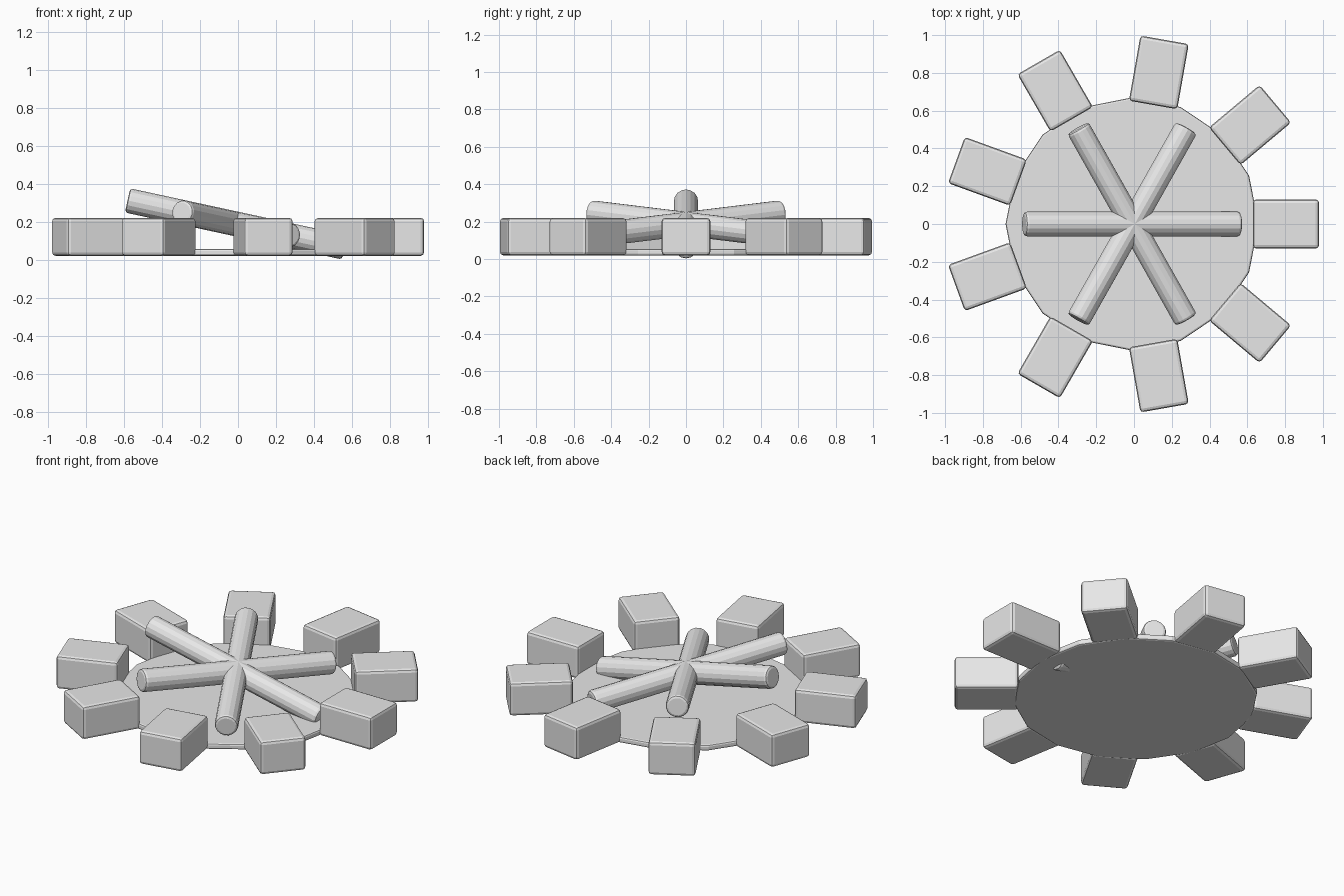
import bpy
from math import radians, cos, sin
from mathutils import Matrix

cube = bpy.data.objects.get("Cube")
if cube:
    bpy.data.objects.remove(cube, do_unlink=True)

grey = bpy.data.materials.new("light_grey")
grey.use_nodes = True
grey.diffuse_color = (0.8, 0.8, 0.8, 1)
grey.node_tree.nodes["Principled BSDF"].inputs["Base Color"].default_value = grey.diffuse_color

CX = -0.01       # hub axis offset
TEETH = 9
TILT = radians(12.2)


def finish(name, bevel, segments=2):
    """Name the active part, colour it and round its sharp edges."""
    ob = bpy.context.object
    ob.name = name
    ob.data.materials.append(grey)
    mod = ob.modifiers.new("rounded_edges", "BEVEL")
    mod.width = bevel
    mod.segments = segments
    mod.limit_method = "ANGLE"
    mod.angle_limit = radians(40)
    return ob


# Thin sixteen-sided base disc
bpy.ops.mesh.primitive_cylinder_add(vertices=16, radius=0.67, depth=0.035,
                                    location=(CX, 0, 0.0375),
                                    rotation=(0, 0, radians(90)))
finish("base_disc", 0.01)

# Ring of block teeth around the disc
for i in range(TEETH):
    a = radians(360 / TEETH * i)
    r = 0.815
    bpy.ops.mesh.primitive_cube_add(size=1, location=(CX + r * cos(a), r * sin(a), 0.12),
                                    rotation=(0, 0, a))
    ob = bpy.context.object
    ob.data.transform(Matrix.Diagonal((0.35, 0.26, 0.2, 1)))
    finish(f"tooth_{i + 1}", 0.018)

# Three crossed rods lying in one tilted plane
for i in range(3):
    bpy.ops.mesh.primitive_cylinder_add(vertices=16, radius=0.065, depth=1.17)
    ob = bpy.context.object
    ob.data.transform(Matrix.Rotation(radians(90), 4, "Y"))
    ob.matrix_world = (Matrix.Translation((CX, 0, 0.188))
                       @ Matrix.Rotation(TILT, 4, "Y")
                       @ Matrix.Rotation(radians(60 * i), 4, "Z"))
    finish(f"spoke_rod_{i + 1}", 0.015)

**********

▶ _Work instruction_
In the copy, no picture may appear; the records themselves must be output exactly.

▶ _Solved exercise_
import bpy
from math import radians, cos, sin
from mathutils import Matrix

cube = bpy.data.objects.get("Cube")
if cube:
    bpy.data.objects.remove(cube, do_unlink=True)

grey = bpy.data.materials.new("light_grey")
grey.use_nodes = True
grey.diffuse_color = (0.8, 0.8, 0.8, 1)
grey.node_tree.nodes["Principled BSDF"].inputs["Base Color"].default_value = grey.diffuse_color

CX = -0.01       # hub axis offset
TEETH = 9
TILT = radians(12.2)


def finish(name, bevel, segments=2):
    """Name the active part, colour it and round its sharp edges."""
    ob = bpy.context.object
    ob.name = name
    ob.data.materials.append(grey)
    mod = ob.modifiers.new("rounded_edges", "BEVEL")
    mod.width = bevel
    mod.segments = segments
    mod.limit_method = "ANGLE"
    mod.angle_limit = radians(40)
    return ob


# Thin sixteen-sided base disc
bpy.ops.mesh.primitive_cylinder_add(vertices=16, radius=0.67, depth=0.035,
                                    location=(CX, 0, 0.0375),
                                    rotation=(0, 0, radians(90)))
finish("base_disc", 0.01)

# Ring of block teeth around the disc
for i in range(TEETH):
    a = radians(360 / TEETH * i)
    r = 0.815
    bpy.ops.mesh.primitive_cube_add(size=1, location=(CX + r * cos(a), r * sin(a), 0.12),
                                    rotation=(0, 0, a))
    ob = bpy.context.object
    ob.data.transform(Matrix.Diagonal((0.35, 0.26, 0.2, 1)))
    finish(f"tooth_{i + 1}", 0.018)

# Three crossed rods lying in one tilted plane
for i in range(3):
    bpy.ops.mesh.primitive_cylinder_add(vertices=16, radius=0.065, depth=1.17)
    ob = bpy.context.object
    ob.data.transform(Matrix.Rotation(radians(90), 4, "Y"))
    ob.matrix_world = (Matrix.Translation((CX, 0, 0.188))
                       @ Matrix.Rotation(TILT, 4, "Y")
                       @ Matrix.Rotation(radians(60 * i), 4, "Z"))
    finish(f"spoke_rod_{i + 1}", 0.015)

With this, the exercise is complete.